A bit about whilst street luge is not an Olympic sport, ice luge is. And it’s similar.
How. Street luge is an extreme sport, making it appear suitable for the Olympics. It is not an Olympic sport, however!
Why? Because of the sheer level of danger!
Before anyone can start street luging, they should find a location where (ideally) it’s legal. This is because, in many places, street luge is illegal.
The boards get going so fast, they break the speed limit (which applies to any vehicle, motorized or not).
What’s more, street luging in public leaves you and those around you open to even greater risk. This includes traffic, uneven street surfaces, and obstacles.
A street luge course is not only much more legal, but it’s also safer.
What’s more, you may find like-minded street lugers to race. Just make sure that you wear the proper gear.
All that you do is suit up, situate yourself on your specialized luge board properly, and start down a hill (the momentum will do the rest).
Once you’ve got some experience street luging, you can reach speeds of 80 MPH or greater!
Due to its high speeds and extreme nature, you might have cause to wonder, is street luge an Olympic sport? Street luge is, in fact, quite similar to ice luge (a beloved Winter Olympics sport), but it is not an Olympic sport itself.
Why? Simple: because it involves so much risk. At 80 MPH or more, a crash can have a devastating effect. Racing suits can only do so much, and luge boards themselves have little protection to offer.
What’s more, luge boards are notoriously difficult to steer. All of this makes the hobby extraordinarily - even for the Olympics - high-risk!
So, what is the difference between street luge, which is not an Olympic sport, and ice luge, which is? First off, ice (while still extremely solid) is not quite as unforgiving as pavement.
It’s less likely to give you road rash, and you’re more likely to slide to a stop rather than crash (although crashing does still happen in ice luge and can be brutal). What’s more, ice luge boards don’t go quite as fast.

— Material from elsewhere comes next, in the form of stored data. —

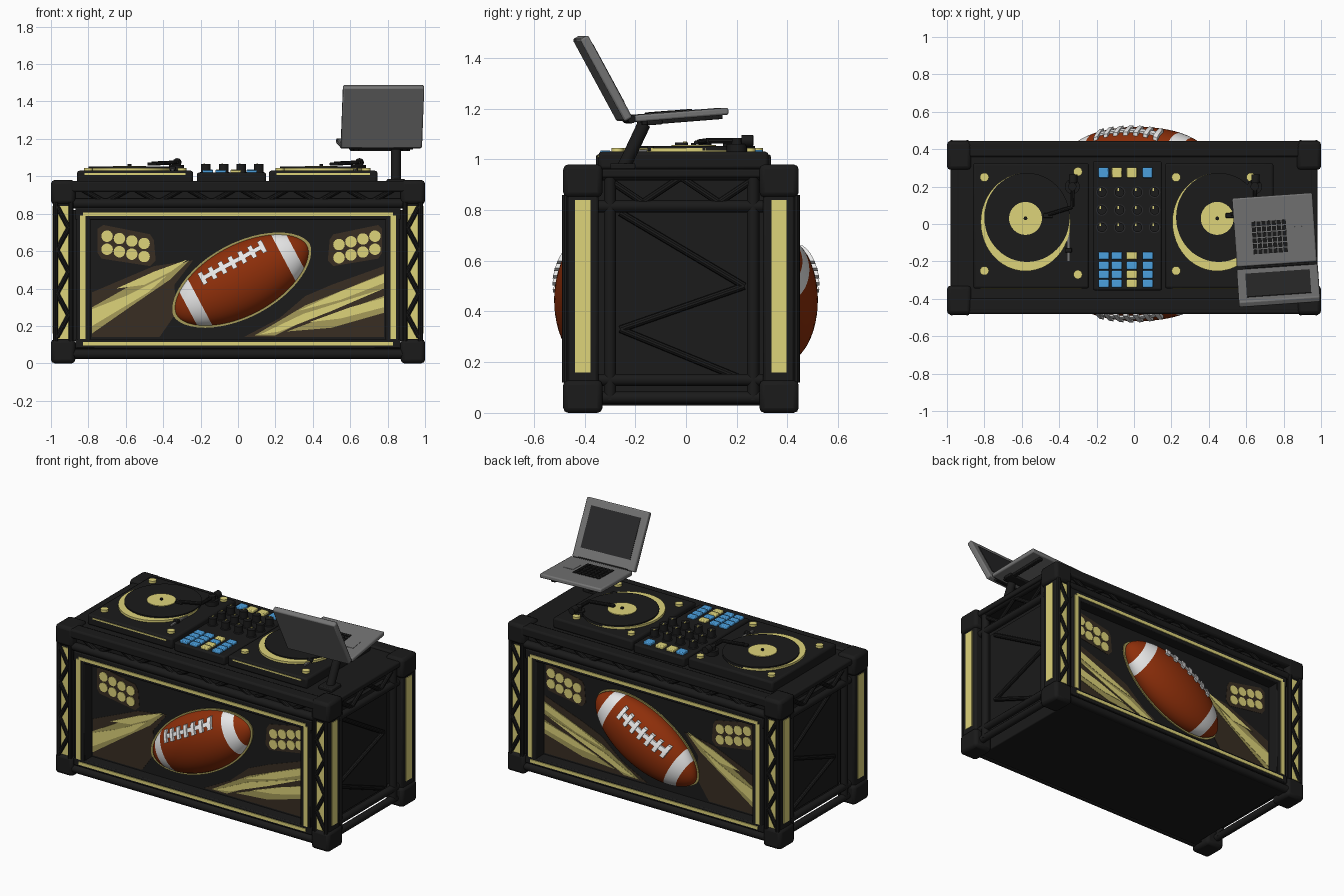
import bpy, bmesh, math
from mathutils import Vector, Matrix

if "Cube" in bpy.data.objects:
    bpy.data.objects.remove(bpy.data.objects["Cube"])

def mat(name, r, g, b):
    m = bpy.data.materials.new(name)
    m.diffuse_color = (r, g, b, 1)
    m.use_nodes = True
    m.node_tree.nodes["Principled BSDF"].inputs["Base Color"].default_value = m.diffuse_color
    return m

BLACK = mat("matte_black", .0105, .0105, .0105)
DARK = mat("dark_grey", .022, .022, .023)
GREY = mat("laptop_grey", .175, .175, .175)
YELLOW = mat("pale_yellow", .73, .655, .195)
TAN = mat("dull_tan", .38, .33, .10)
BROWN = mat("dark_brown", .04, .027, .016)
LEATHER = mat("ball_leather", .27, .028, .003)
WHITE = mat("white", .8, .8, .8)
BLUE = mat("pad_blue", .07, .35, .73)
YC = -.02            # centre of the booth in y
PANEL = .378         # depth of the artwork panels from that centre

def finish(name, bm, *mats, bevel=0, angle=35):
    bmesh.ops.recalc_face_normals(bm, faces=bm.faces[:])
    me = bpy.data.meshes.new(name)
    bm.to_mesh(me)
    bm.free()
    for m in mats:
        me.materials.append(m)
    me.polygons.foreach_set("use_smooth", [True] * len(me.polygons))
    me.set_sharp_from_angle(angle=math.radians(angle))
    ob = bpy.data.objects.new(name, me)
    bpy.context.collection.objects.link(ob)
    if bevel:
        b = ob.modifiers.new("bevel", 'BEVEL')
        b.width, b.segments = bevel, 2
    return ob

def boxes(name, items, m, bevel=0, frame=Matrix()):
    """One object made of boxes given as (centre, size)."""
    bm = bmesh.new()
    for c, s in items:
        bmesh.ops.create_cube(bm, size=1, matrix=frame @ Matrix.Translation(c) @ Matrix.Diagonal((*s, 1)))
    return finish(name, bm, m, bevel=bevel)

def bars(name, items, r, m, seg=10):
    """One object made of round bars given as (start, end)."""
    bm = bmesh.new()
    for p, q in items:
        p, q = Vector(p), Vector(q)
        rot = (q - p).to_track_quat('Z', 'Y').to_matrix().to_4x4()
        bmesh.ops.create_cone(bm, cap_ends=True, segments=seg, radius1=r, radius2=r, depth=(q - p).length,
                              matrix=Matrix.Translation((p + q) / 2) @ rot)
    return finish(name, bm, m)

def discs(name, items, m, seg=48):
    """Upright cylinders given as (x, y, z0, z1, rx, ry)."""
    bm = bmesh.new()
    for x, y, z0, z1, rx, ry in items:
        bmesh.ops.create_cone(bm, cap_ends=True, segments=seg, radius1=1, radius2=1, depth=1,
                              matrix=Matrix.Translation((x, y, (z0 + z1) / 2)) @ Matrix.Diagonal((rx, ry, z1 - z0, 1)))
    return finish(name, bm, m)

def plates(name, polys, s, t, m):
    """Flat artwork (x, z outlines) on the front (s=-1) or back (s=1) panel, t thick."""
    bm = bmesh.new()
    y0, y1 = YC + s * (PANEL - .001), YC + s * (PANEL + t)
    for pts in polys:
        a = [bm.verts.new((x, y0, z)) for x, z in pts]
        b = [bm.verts.new((x, y1, z)) for x, z in pts]
        bm.faces.new(a)
        bm.faces.new(b[::-1])
        for i in range(len(a)):
            j = (i + 1) % len(a)
            bm.faces.new((a[i], b[i], b[j], a[j]))
    return finish(name, bm, m)

def zigzag(a, b, u0, u1, n, put):
    """Truss diagonals between rails a and b, from u0 to u1."""
    P = [put(u0 + (u1 - u0) * i / n, a if i % 2 else b) for i in range(n + 1)]
    return list(zip(P, P[1:]))

# --- booth body and top
boxes("booth_body", [((0, YC, .49), (1.72, 2 * PANEL, .92))], BLACK, .006)
boxes("booth_top", [((0, YC, .945), (1.96, .88, .035))], BLACK, .008)
boxes("top_edge_rails", [((0, YC + s * .42, .945), (1.8, .085, .06)) for s in (-1, 1)], BLACK, .012)
C4 = [(sx, sy) for sx in (-1, 1) for sy in (-1, 1)]
boxes("corner_blocks", [((sx * .935, YC + sy * .387, z), (.13, .155, .13)) for sx, sy in C4 for z in (.065, .915)], BLACK, .02)
boxes("corner_posts", [((sx * .935, YC + sy * .387, .49), (.105, .125, .8)) for sx, sy in C4], BLACK, .012)

# --- lit strips and lattice on the corner posts
boxes("post_strips_front_back", [((sx * .935, YC + sy * .45, .485), (.06, .008, .71)) for sx, sy in C4], YELLOW)
boxes("post_strips_side", [((sx * .988, YC + sy * .387, .5), (.008, .06, .68)) for sx, sy in C4], YELLOW)
lat, edges = [], []
for sx, sy in C4:
    y = YC + sy * .455
    lat += zigzag(sx * .905, sx * .968, .14, .84, 6, lambda u, v: (v, y, u))
    edges += [((sx * x, y, .12), (sx * x, y, .86)) for x in (.892, .975)]
bars("post_lattice", lat, .013, BLACK)
bars("post_edge_tubes", edges, .014, BLACK)

# --- side trusses
bt, bd = [], []
for sx in (-1, 1):
    x = sx * .945
    for z in (.06, .13, .815, .94):
        bt.append(((x, -.36, z), (x, .32, z)))
    for y in (-.3, .265):
        bt.append(((x, y, .05), (x, y, .93)))
    bd += zigzag(.83, .93, -.32, .28, 4, lambda u, v: (x, u, v))
    z = [(-.26, .79), (.23, .5), (-.26, .33), (.23, .13)]
    bd += [((sx * .9, *p), (sx * .9, *q)) for p, q in zip(z, z[1:])]
bars("side_truss_tubes", bt, .024, BLACK, 12)
bars("side_truss_diagonals", bd, .014, BLACK)
boxes("side_inner_panel", [((sx * .872, YC, .47), (.03, .6, .7)) for sx in (-1, 1)], BLACK)

# --- football shape
BC, TILT, HL, HW, BY = (.02, .445), math.radians(28), .402, .19, .385
HD = .52 - BY
def radius(u):
    return HW * max(0, 1 - (u / HL) ** 2) ** .57
def ball_xz(u, v):
    c, s = math.cos(TILT), math.sin(TILT)
    return BC[0] + u * c - v * s, BC[1] + u * s + v * c

def football(side, s):
    def put(u, v, lift=0):
        x, z = ball_xz(u, v)
        r = radius(u)
        return (x, s * (BY + r / HW * HD * math.sqrt(max(0, 1 - (v / r) ** 2)) + lift), z)
    bm = bmesh.new()
    N, S, rings = 60, 40, []
    for i in range(N + 1):
        u = -HL * math.cos(math.pi * (i + .15) / (N + .3))
        ring = []
        for k in range(S):
            a = 2 * math.pi * k / S
            x, z = ball_xz(u, radius(u) * math.cos(a))
            ring.append(bm.verts.new((x, s * BY + radius(u) / HW * HD * math.sin(a), z)))
        rings.append((u, ring))
    for (u0, a), (u1, b) in zip(rings, rings[1:]):
        for k in range(S):
            f = bm.faces.new((a[k], a[(k + 1) % S], b[(k + 1) % S], b[k]))
            f.material_index = int(.245 < abs(u0 + u1) / 2 < .322)   # white bands
    bm.faces.new(rings[0][1])
    bm.faces.new(rings[-1][1])
    finish(side + "_football", bm, LEATHER, WHITE, angle=60)
    # laces: flat-topped white strips that follow the curve of the ball
    def strip(quads, lift):
        for (u0, u1, v0, v1) in quads:
            n = 4
            for i in range(n):
                va, vb = v0 + (v1 - v0) * i / n, v0 + (v1 - v0) * (i + 1) / n
                lo = [lb.verts.new(put(u, v, -.006)) for u, v in ((u0, va), (u1, va), (u1, vb), (u0, vb))]
                hi = [lb.verts.new(put(u, v, lift)) for u, v in ((u0, va), (u1, va), (u1, vb), (u0, vb))]
                lb.faces.new(hi)
                for k in range(4):
                    j = (k + 1) % 4
                    lb.faces.new((lo[k], lo[j], hi[j], hi[k]))
    us = [-.18 + .06 * i for i in range(7)]
    lb = bmesh.new()
    strip([(a, b, .095, .119) for a, b in zip(us, us[1:])], .010)
    strip([(u - .013, u + .013, .072, .142) for u in us], .017)
    bmesh.ops.remove_doubles(lb, verts=lb.verts[:], dist=.0005)
    finish(side + "_laces", lb, WHITE)

# --- front and back panels (same artwork, mirrored through the booth)
def circle(x, z, r, n=14):
    return [(x + r * math.cos(2 * math.pi * i / n), z + r * math.sin(2 * math.pi * i / n)) for i in range(n)]

for side, s in (("front", -1), ("back", 1)):
    F = lambda d: YC + s * d
    boxes(side + "_frame", [((0, F(.41), .80), (1.74, .09, .065)), ((0, F(.41), .105), (1.74, .09, .05))]
          + [((x, F(.41), .46), (.075, .09, .72)) for x in (-.825, .825)], BLACK, .006)
    boxes(side + "_frame_lights", [((0, F(.456), .797), (1.66, .008, .02)), ((0, F(.456), .105), (1.66, .008, .02))]
          + [((x, F(.456), .46), (.03, .008, .66)) for x in (-.83, .83)], YELLOW)
    bars(side + "_beam_rails", [((-.9, F(.435), z), (.9, F(.435), z)) for z in (.05, .855, .95)], .026, BLACK, 12)
    boxes(side + "_beam_backing", [((0, F(.395), .9), (1.74, .05, .12)), ((0, F(.395), .06), (1.74, .05, .06))], BLACK)
    bars(side + "_beam_diagonals", zigzag(.86, .94, -.85, .85, 12, lambda u, v: (u, F(.43), v)), .014, BLACK)
    # brown glow areas, tan and yellow light rays
    plates(side + "_brown_glow", [
        [(-.78, .14), (-.42, .14), (-.33, .27), (-.34, .42), (-.24, .55), (-.45, .52), (-.78, .38)],
        [(.03, .14), (.78, .14), (.78, .52), (.5, .42), (.36, .36), (.22, .24)],
        [(-.75, .72), (-.72, .74), (-.47, .69), (-.45, .66), (-.44, .55), (-.47, .52), (-.73, .56), (-.75, .59)],
        [(.77, .72), (.75, .74), (.51, .69), (.49, .66), (.48, .55), (.51, .52), (.75, .56), (.77, .59)]], s, .002, BROWN)
    plates(side + "_tan_rays", [
        [(-.78, .30), (-.55, .43), (-.26, .55), (-.36, .45), (-.55, .32), (-.78, .16)],
        [(.09, .15), (.36, .31), (.78, .48), (.78, .40), (.4, .25), (.2, .15)],
        [(.26, .17), (.5, .26), (.78, .36), (.78, .27), (.5, .19)]], s, .004, TAN)
    plates(side + "_yellow_rays", [
        [(-.65, .40), (-.45, .49), (-.27, .555), (-.36, .49), (-.5, .42)],
        [(-.78, .29), (-.6, .36), (-.38, .47), (-.48, .38), (-.78, .20)],
        [(.32, .28), (.55, .385), (.78, .475), (.78, .43), (.55, .34)],
        [(.12, .155), (.35, .265), (.78, .40), (.5, .28), (.22, .17)],
        [(.38, .22), (.6, .30), (.78, .35), (.78, .30), (.55, .24)]], s, .006, YELLOW)
    dots = [(-.70 + .066 * i, z - .013 * i) for i in range(4) for z in (.68, .61)]
    dots += [(.54 + .064 * i, z + .015 * i) for i in range(4) for z in (.635, .565)]
    plates(side + "_spotlights", [circle(x, z, .031) for x, z in dots], s, .006, YELLOW)
    us = [-HL * math.cos(math.pi * i / 24) for i in range(25)]
    rim = [(u, radius(u)) for u in us] + [(u, -radius(u)) for u in us[-2:0:-1]]
    plates(side + "_ball_outline", [[ball_xz(u * 1.025, v * 1.045) for u, v in rim]], s, .008, TAN)
    football(side, s)

# --- turntables
for side, cx, x0, x1, arm in (("left", -.58, -.86, -.24, .25), ("right", .445, .165, .745, .20)):
    mx, w = (x0 + x1) / 2, x1 - x0
    boxes(side + "_deck", [((mx, -.01, .995), (w, .67, .07))], BLACK, .012)
    boxes(side + "_deck_trim", [((mx, -.346, 1.012), (w - .08, .005, .009))], YELLOW)
    discs(side + "_platter", [(cx, .01, 1.03, 1.044, .24, .262)], YELLOW)
    discs(side + "_record", [(cx + .008, .035, 1.035, 1.052, .228, .238)], BLACK)
    discs(side + "_record_label", [(cx, .03, 1.05, 1.056, .088, .088)], YELLOW)
    discs(side + "_spindle", [(cx, .03, 1.05, 1.065, .01, .01)], BLACK, 12)
    discs(side + "_deck_buttons", [(x, y, 1.03, 1.045, .024, .024) for x, y in
          ((x0 + .06, .25), (x0 + .06, -.25), (x1 - .06, -.27), (x1 - .06 - .06 * (cx > 0), .25 + .03 * (cx < 0)))], YELLOW, 16)
    ax = cx + arm
    discs(side + "_tonearm_base", [(ax, .2, 1.03, 1.06, .04, .04), (ax, .2, 1.055, 1.085, .022, .022)], BLACK, 20)
    bars(side + "_tonearm", [((ax + .005, .26, 1.074), (ax, .09, 1.074)), ((ax, .09, 1.074), (ax - .13, .05, 1.068))], .011, BLACK)
    bars(side + "_tonearm_weight", [((ax + .005, .265, 1.074), (ax + .004, .22, 1.074))], .023, BLACK, 14)
    boxes(side + "_headshell", [((ax - .13, .045, 1.066), (.05, .025, .015))], BLACK, .003)
    boxes(side + "_pitch_slider", [((ax - .02, -.08, 1.033), (.014, .24, .012))], GREY)
    boxes(side + "_pitch_knob", [((ax - .02, -.14, 1.042), (.035, .025, .02))], BLACK, .004)

# --- mixer with pads and knobs
boxes("mixer_body", [((-.035, -.01, .99), (.37, .69, .06))], BLACK, .01)
px, pads = (-.162, -.092, -.012, .073), {BLUE: [], YELLOW: []}
for i, x in enumerate(px):
    pads[YELLOW if i in (1, 2) else BLUE].append(((x, .275, 1.025), (.054, .056, .025)))
    for j, y in enumerate((-.17, -.222, -.27, -.318)):
        pads[YELLOW if i == 2 and j != 1 else BLUE].append(((x, y, 1.025), (.056, .042, .02)))
boxes("blue_pads", pads[BLUE], BLUE, .005)
boxes("yellow_pads", pads[YELLOW], YELLOW, .005)
grid = [(x, y) for x in (-.172, -.077, .018, .11) for y in (.17, .075, -.018)]
discs("knob_rings", [(x, y, 1.015, 1.024, .031, .031) for x, y in grid], DARK, 20)
discs("knobs", [(x, y, 1.02, 1.066, .025, .025) for x, y in grid], BLACK, 20)
boxes("knob_pointers", [((x - .008, y + .014, 1.067), (.008, .016, .005)) for x, y in grid], YELLOW)

# --- laptop on its stand, screen facing the back
hinge = Matrix.Translation((.765, -.225, 1.16)) @ Matrix.Rotation(math.radians(4), 4, 'Z')
base = hinge @ Matrix.Rotation(math.radians(4.5), 4, 'X')
lid = hinge @ Matrix.Rotation(math.radians(118.5), 4, 'X')
boxes("laptop_base", [((0, .195, 0), (.43, .37, .028))], GREY, .008, base)
boxes("laptop_keys", [((-.11 + .027 * i, .085 + .03 * j, .015), (.022, .024, .008)) for i in range(7) for j in range(6)], BLACK, 0, base)
boxes("laptop_touchpad", [((.12, .16, .0145), (.07, .09, .003))], GREY, 0, base)
boxes("laptop_lid", [((0, .19, .016), (.435, .37, .036))], GREY, .008, lid)
boxes("laptop_screen", [((0, .2, -.003), (.345, .26, .005))], DARK, 0, lid)
bars("laptop_hinge", [(hinge @ Vector((-.17, 0, -.002)), hinge @ Vector((.17, 0, -.002)))], .016, BLACK)
bars("laptop_stand_post", [((.845, -.25, .96), (.845, -.165, 1.14))], .026, BLACK, 12)
boxes("laptop_stand_foot", [((.845, -.25, .972), (.1, .1, .025))], BLACK, .006)
boxes("laptop_stand_arms", [((0, .09, -.022), (.32, .06, .018)), ((-.13, .2, -.021), (.03, .32, .016)),
                            ((.13, .2, -.021), (.03, .32, .016))], BLACK, .004, base)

While street luge boards can potentially reach and even exceed 100 MPH, ice luge tends to taper off at around 90 MPH. Finally, ice luge can only really be accomplished on a course - unless you happen to live next to a very snowy, icy hill and carve a course out yourself.
This means that everything is already plotted out, and the course is smooth and clear. All of this makes ice luging, compared to street luging, a fair bit safer!
So, street luge is not an Olympic sport, but is it an extreme sport? In the sense that it is extreme, and that you can compete with other racers, sure. In the sense that there are other racers, no is your answer.
At first, street luge looked like it would become an extreme sport. The first official races were in California, in the ’80s. Unfortunately, when all was said and done, too many were injured, and too frequently (both participants in the races, and spectators).
All of this has relegated street luging to little more than a hobby.
There are still plenty of adrenaline junkies who street luge on their own or on courses unofficially, however!
If you’re interested in giving street luging a try, you’ll need to find a good spot for it. In most places, the hobby is illegal outside of a course.
That doesn’t stop some from late-night racing on the streets - just be aware of the legality. Obstacles and slippery gravel can also be an issue, whereas a course should be much smoother and safer!
If you’re interested in this extreme hobby, make sure that you’ve got the proper gear as well as know-how. It’s better to err on the side of caution, rather than obtain an injury that will slow you down and take a while to heal.
Wear a helmet and suit up, and you’ll be able to enjoy street luging with more freedom and for longer!
So, when it comes to the question, ‘is street luge an Olympic sport?’ there’s your answer! It is not an Olympic sport, due to the high degree of danger.
This being said, it still exists as an extreme hobby, which you can enjoy with a little know-how!